### WHAT THIS TASK INVOLVES
When you restate the records, do so word for word and omit any picture they contain.

### Source records
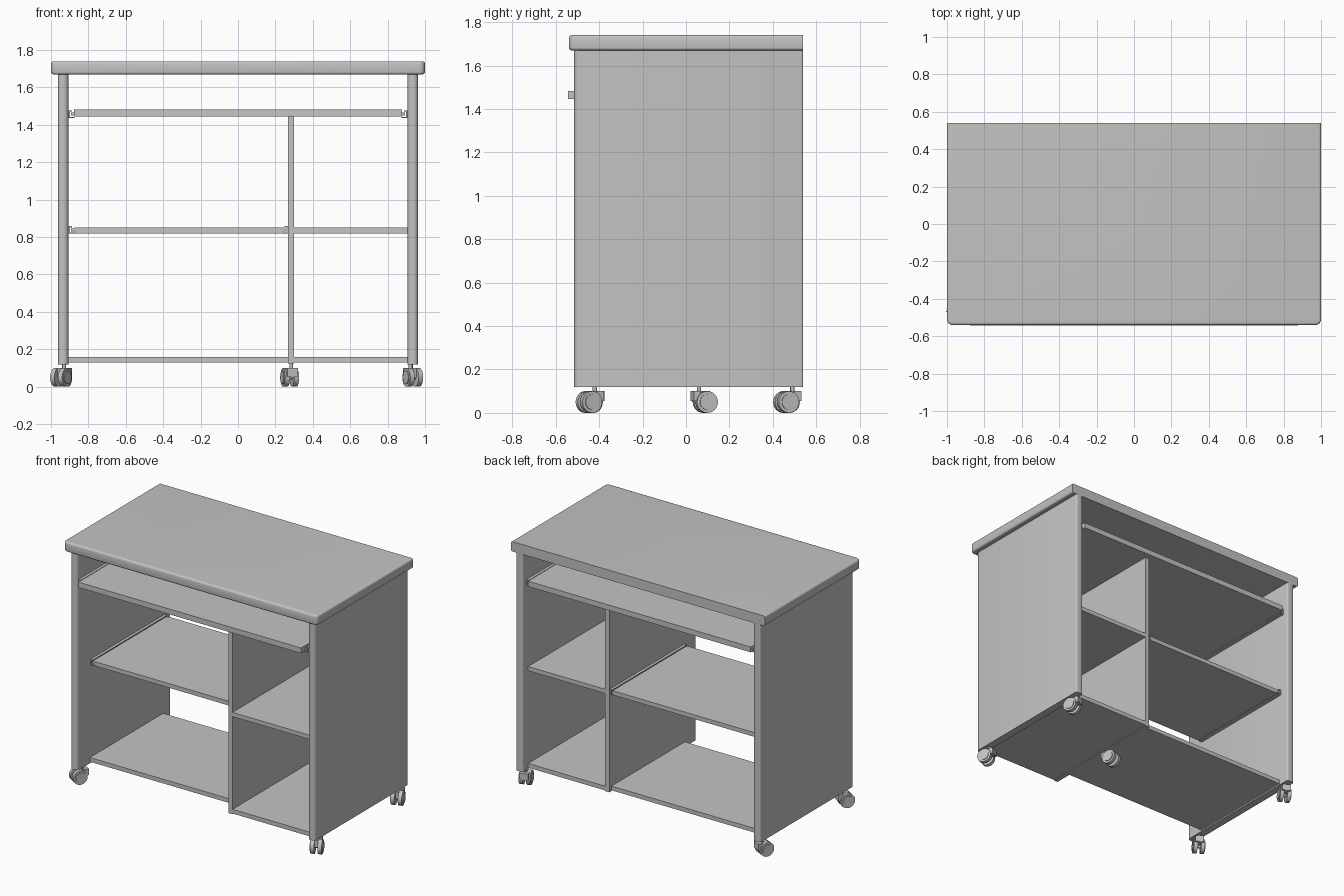
import bpy, bmesh, math
from mathutils import Matrix

if "Cube" in bpy.data.objects:
    bpy.data.objects.remove(bpy.data.objects["Cube"])

grey = bpy.data.materials.new("light_grey")
grey.diffuse_color = (0.55, 0.55, 0.55, 1)
grey.use_nodes = True
grey.node_tree.nodes["Principled BSDF"].inputs["Base Color"].default_value = grey.diffuse_color


def finish(name, bm, smooth=True):
    """Turn a bmesh into a named, shaded object."""
    bmesh.ops.recalc_face_normals(bm, faces=bm.faces)
    me = bpy.data.meshes.new(name)
    bm.to_mesh(me)
    bm.free()
    me.materials.append(grey)
    ob = bpy.data.objects.new(name, me)
    bpy.context.collection.objects.link(ob)
    if smooth:
        bpy.ops.object.select_all(action='DESELECT')
        ob.select_set(True)
        bpy.context.view_layer.objects.active = ob
        bpy.ops.object.shade_smooth_by_angle(angle=math.radians(35))
    return ob


def add_box(bm, x, y, z):
    size = Matrix.Diagonal((x[1] - x[0], y[1] - y[0], z[1] - z[0], 1))
    mid = Matrix.Translation(((x[0] + x[1]) / 2, (y[0] + y[1]) / 2, (z[0] + z[1]) / 2))
    return bmesh.ops.create_cube(bm, size=1, matrix=mid @ size)["verts"]


def box(name, x, y, z, rounds=()):
    """Box whose edges matching each rule are rounded in turn."""
    bm = bmesh.new()
    add_box(bm, x, y, z)
    for rule, radius, segs in rounds:
        edges = [e for e in bm.edges if rule(e.verts[0].co, e.verts[1].co)]
        bmesh.ops.bevel(bm, geom=edges, offset=radius, segments=segs,
                        profile=0.5, affect='EDGES')
    return finish(name, bm, bool(rounds))


def front_vertical(a, b):
    return abs(a.z - b.z) > 0.01 and a.y < 0 and b.y < 0


def back_vertical(a, b):
    return abs(a.z - b.z) > 0.01 and a.y > 0 and b.y > 0


def rim_not_back(a, b):
    return abs(a.z - b.z) < 1e-4 and not (a.y > 0.53 and b.y > 0.53)


# Worktop: rounded front corners, softened rim, square back
box("worktop", (-1, 1), (-0.54, 0.54), (1.67, 1.74),
    [(front_vertical, 0.03, 5), (rim_not_back, 0.012, 3)])

# Side panels with half-round front edges
for side, name in ((-1, "left_panel"), (1, "right_panel")):
    xs = sorted((side * 0.907, side * 0.963))
    box(name, xs, (-0.515, 0.54), (0.12, 1.67),
        [(front_vertical, 0.026, 6), (back_vertical, 0.01, 3)])

# Divider and fixed shelves
box("divider", (0.268, 0.3), (-0.49, 0.48), (0.125, 1.445))
box("bottom_shelf_wide", (-0.907, 0.268), (-0.37, 0.455), (0.13, 0.16))
box("bottom_shelf_narrow", (0.3, 0.907), (-0.49, 0.48), (0.13, 0.16))
box("middle_shelf_narrow", (0.3, 0.907), (-0.49, 0.48), (0.82, 0.85))

# Sliding shelves
box("middle_shelf_wide", (-0.875, 0.245), (-0.365, 0.47), (0.82, 0.85))
box("pull_out_tray", (-0.877, 0.877), (-0.543, 0.525), (1.445, 1.483))


def rail(name, wall, direction, y, z):
    """Slim runner: upright web on the wall plus top and bottom lips."""
    bm = bmesh.new()

    def span(a, b):
        return sorted((wall + direction * a, wall + direction * b))
    add_box(bm, span(0, 0.008), y, (z, z + 0.04))
    add_box(bm, span(0.008, 0.032), y, (z, z + 0.006))
    add_box(bm, span(0.008, 0.02), y, (z + 0.034, z + 0.04))
    add_box(bm, span(0.014, 0.032), y, (z + 0.012, z + 0.028))
    finish(name, bm, False)


rail("tray_rail_left", -0.907, 1, (-0.5, 0.5), 1.437)
rail("tray_rail_right", 0.907, -1, (-0.5, 0.5), 1.437)
rail("shelf_rail_left", -0.907, 1, (-0.365, 0.47), 0.818)
rail("shelf_rail_right", 0.268, -1, (-0.365, 0.47), 0.818)


def caster(name, x, y, angle):
    """Twin-wheel caster; the wheels trail the stem along local -y."""
    bm = bmesh.new()
    across = Matrix.Rotation(math.pi / 2, 4, 'Y')
    for s in (-1, 1):
        # wheel and its hub cap
        for r, depth, off in ((0.05, 0.026, 0.025), (0.036, 0.006, 0.04)):
            bmesh.ops.create_cone(bm, cap_ends=True, segments=24, radius1=r, radius2=r,
                                  depth=depth, matrix=Matrix.Translation((s * off, -0.03, 0.05)) @ across)
    # axle, stem and hood
    bmesh.ops.create_cone(bm, cap_ends=True, segments=12, radius1=0.012, radius2=0.012,
                          depth=0.06, matrix=Matrix.Translation((0, -0.03, 0.05)) @ across)
    bmesh.ops.create_cone(bm, cap_ends=True, segments=12, radius1=0.01, radius2=0.01,
                          depth=0.06, matrix=Matrix.Translation((0, 0, 0.102)))
    add_box(bm, (-0.011, 0.011), (-0.05, 0.03), (0.05, 0.1))
    add_box(bm, (-0.03, 0.03), (0.0, 0.033), (0.055, 0.1))
    bmesh.ops.transform(bm, verts=bm.verts, matrix=Matrix.Translation((x, y, 0))
                        @ Matrix.Rotation(math.radians(angle), 4, 'Z'))
    finish(name, bm)


caster("front_left_caster", -0.93, -0.42, -32)
caster("front_right_caster", 0.922, -0.42, 25)
caster("back_left_caster", -0.93, 0.49, -25)
caster("back_right_caster", 0.925, 0.49, 20)
caster("middle_caster", 0.284, 0.06, 195)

### ANSWER TO THIS TASK
import bpy, bmesh, math
from mathutils import Matrix

if "Cube" in bpy.data.objects:
    bpy.data.objects.remove(bpy.data.objects["Cube"])

grey = bpy.data.materials.new("light_grey")
grey.diffuse_color = (0.55, 0.55, 0.55, 1)
grey.use_nodes = True
grey.node_tree.nodes["Principled BSDF"].inputs["Base Color"].default_value = grey.diffuse_color


def finish(name, bm, smooth=True):
    """Turn a bmesh into a named, shaded object."""
    bmesh.ops.recalc_face_normals(bm, faces=bm.faces)
    me = bpy.data.meshes.new(name)
    bm.to_mesh(me)
    bm.free()
    me.materials.append(grey)
    ob = bpy.data.objects.new(name, me)
    bpy.context.collection.objects.link(ob)
    if smooth:
        bpy.ops.object.select_all(action='DESELECT')
        ob.select_set(True)
        bpy.context.view_layer.objects.active = ob
        bpy.ops.object.shade_smooth_by_angle(angle=math.radians(35))
    return ob


def add_box(bm, x, y, z):
    size = Matrix.Diagonal((x[1] - x[0], y[1] - y[0], z[1] - z[0], 1))
    mid = Matrix.Translation(((x[0] + x[1]) / 2, (y[0] + y[1]) / 2, (z[0] + z[1]) / 2))
    return bmesh.ops.create_cube(bm, size=1, matrix=mid @ size)["verts"]


def box(name, x, y, z, rounds=()):
    """Box whose edges matching each rule are rounded in turn."""
    bm = bmesh.new()
    add_box(bm, x, y, z)
    for rule, radius, segs in rounds:
        edges = [e for e in bm.edges if rule(e.verts[0].co, e.verts[1].co)]
        bmesh.ops.bevel(bm, geom=edges, offset=radius, segments=segs,
                        profile=0.5, affect='EDGES')
    return finish(name, bm, bool(rounds))


def front_vertical(a, b):
    return abs(a.z - b.z) > 0.01 and a.y < 0 and b.y < 0


def back_vertical(a, b):
    return abs(a.z - b.z) > 0.01 and a.y > 0 and b.y > 0


def rim_not_back(a, b):
    return abs(a.z - b.z) < 1e-4 and not (a.y > 0.53 and b.y > 0.53)


# Worktop: rounded front corners, softened rim, square back
box("worktop", (-1, 1), (-0.54, 0.54), (1.67, 1.74),
    [(front_vertical, 0.03, 5), (rim_not_back, 0.012, 3)])

# Side panels with half-round front edges
for side, name in ((-1, "left_panel"), (1, "right_panel")):
    xs = sorted((side * 0.907, side * 0.963))
    box(name, xs, (-0.515, 0.54), (0.12, 1.67),
        [(front_vertical, 0.026, 6), (back_vertical, 0.01, 3)])

# Divider and fixed shelves
box("divider", (0.268, 0.3), (-0.49, 0.48), (0.125, 1.445))
box("bottom_shelf_wide", (-0.907, 0.268), (-0.37, 0.455), (0.13, 0.16))
box("bottom_shelf_narrow", (0.3, 0.907), (-0.49, 0.48), (0.13, 0.16))
box("middle_shelf_narrow", (0.3, 0.907), (-0.49, 0.48), (0.82, 0.85))

# Sliding shelves
box("middle_shelf_wide", (-0.875, 0.245), (-0.365, 0.47), (0.82, 0.85))
box("pull_out_tray", (-0.877, 0.877), (-0.543, 0.525), (1.445, 1.483))


def rail(name, wall, direction, y, z):
    """Slim runner: upright web on the wall plus top and bottom lips."""
    bm = bmesh.new()

    def span(a, b):
        return sorted((wall + direction * a, wall + direction * b))
    add_box(bm, span(0, 0.008), y, (z, z + 0.04))
    add_box(bm, span(0.008, 0.032), y, (z, z + 0.006))
    add_box(bm, span(0.008, 0.02), y, (z + 0.034, z + 0.04))
    add_box(bm, span(0.014, 0.032), y, (z + 0.012, z + 0.028))
    finish(name, bm, False)


rail("tray_rail_left", -0.907, 1, (-0.5, 0.5), 1.437)
rail("tray_rail_right", 0.907, -1, (-0.5, 0.5), 1.437)
rail("shelf_rail_left", -0.907, 1, (-0.365, 0.47), 0.818)
rail("shelf_rail_right", 0.268, -1, (-0.365, 0.47), 0.818)


def caster(name, x, y, angle):
    """Twin-wheel caster; the wheels trail the stem along local -y."""
    bm = bmesh.new()
    across = Matrix.Rotation(math.pi / 2, 4, 'Y')
    for s in (-1, 1):
        # wheel and its hub cap
        for r, depth, off in ((0.05, 0.026, 0.025), (0.036, 0.006, 0.04)):
            bmesh.ops.create_cone(bm, cap_ends=True, segments=24, radius1=r, radius2=r,
                                  depth=depth, matrix=Matrix.Translation((s * off, -0.03, 0.05)) @ across)
    # axle, stem and hood
    bmesh.ops.create_cone(bm, cap_ends=True, segments=12, radius1=0.012, radius2=0.012,
                          depth=0.06, matrix=Matrix.Translation((0, -0.03, 0.05)) @ across)
    bmesh.ops.create_cone(bm, cap_ends=True, segments=12, radius1=0.01, radius2=0.01,
                          depth=0.06, matrix=Matrix.Translation((0, 0, 0.102)))
    add_box(bm, (-0.011, 0.011), (-0.05, 0.03), (0.05, 0.1))
    add_box(bm, (-0.03, 0.03), (0.0, 0.033), (0.055, 0.1))
    bmesh.ops.transform(bm, verts=bm.verts, matrix=Matrix.Translation((x, y, 0))
                        @ Matrix.Rotation(math.radians(angle), 4, 'Z'))
    finish(name, bm)


caster("front_left_caster", -0.93, -0.42, -32)
caster("front_right_caster", 0.922, -0.42, 25)
caster("back_left_caster", -0.93, 0.49, -25)
caster("back_right_caster", 0.925, 0.49, 20)
caster("middle_caster", 0.284, 0.06, 195)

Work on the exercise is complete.